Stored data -
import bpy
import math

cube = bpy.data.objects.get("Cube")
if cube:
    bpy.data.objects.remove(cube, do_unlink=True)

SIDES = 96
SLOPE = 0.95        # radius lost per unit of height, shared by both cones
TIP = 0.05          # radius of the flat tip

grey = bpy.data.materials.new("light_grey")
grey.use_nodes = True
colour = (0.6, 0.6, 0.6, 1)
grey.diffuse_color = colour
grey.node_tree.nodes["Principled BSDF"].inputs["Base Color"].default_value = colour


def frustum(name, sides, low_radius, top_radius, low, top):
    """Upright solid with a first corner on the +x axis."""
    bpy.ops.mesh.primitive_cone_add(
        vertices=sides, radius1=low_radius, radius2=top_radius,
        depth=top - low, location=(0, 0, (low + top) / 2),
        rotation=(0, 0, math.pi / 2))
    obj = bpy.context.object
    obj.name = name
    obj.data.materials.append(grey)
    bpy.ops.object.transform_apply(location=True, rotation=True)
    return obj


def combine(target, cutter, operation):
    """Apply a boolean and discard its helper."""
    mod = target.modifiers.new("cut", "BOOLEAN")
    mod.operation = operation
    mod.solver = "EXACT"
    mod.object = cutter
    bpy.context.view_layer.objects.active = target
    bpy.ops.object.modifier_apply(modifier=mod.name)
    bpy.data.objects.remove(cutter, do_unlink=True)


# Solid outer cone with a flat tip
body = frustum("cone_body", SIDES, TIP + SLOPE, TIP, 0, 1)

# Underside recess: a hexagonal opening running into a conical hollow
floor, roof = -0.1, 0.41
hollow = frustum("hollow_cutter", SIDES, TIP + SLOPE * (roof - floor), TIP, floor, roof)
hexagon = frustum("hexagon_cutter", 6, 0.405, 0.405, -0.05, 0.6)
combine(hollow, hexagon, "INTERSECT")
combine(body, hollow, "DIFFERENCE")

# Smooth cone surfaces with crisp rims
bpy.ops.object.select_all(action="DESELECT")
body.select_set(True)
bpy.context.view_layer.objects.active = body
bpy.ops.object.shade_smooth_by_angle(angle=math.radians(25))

Assignment - Every line of the records that includes the word "frustum" should be gathered.

Output for this task -
def frustum(name, sides, low_radius, top_radius, low, top):
body = frustum("cone_body", SIDES, TIP + SLOPE, TIP, 0, 1)
hollow = frustum("hollow_cutter", SIDES, TIP + SLOPE * (roof - floor), TIP, floor, roof)
hexagon = frustum("hexagon_cutter", 6, 0.405, 0.405, -0.05, 0.6)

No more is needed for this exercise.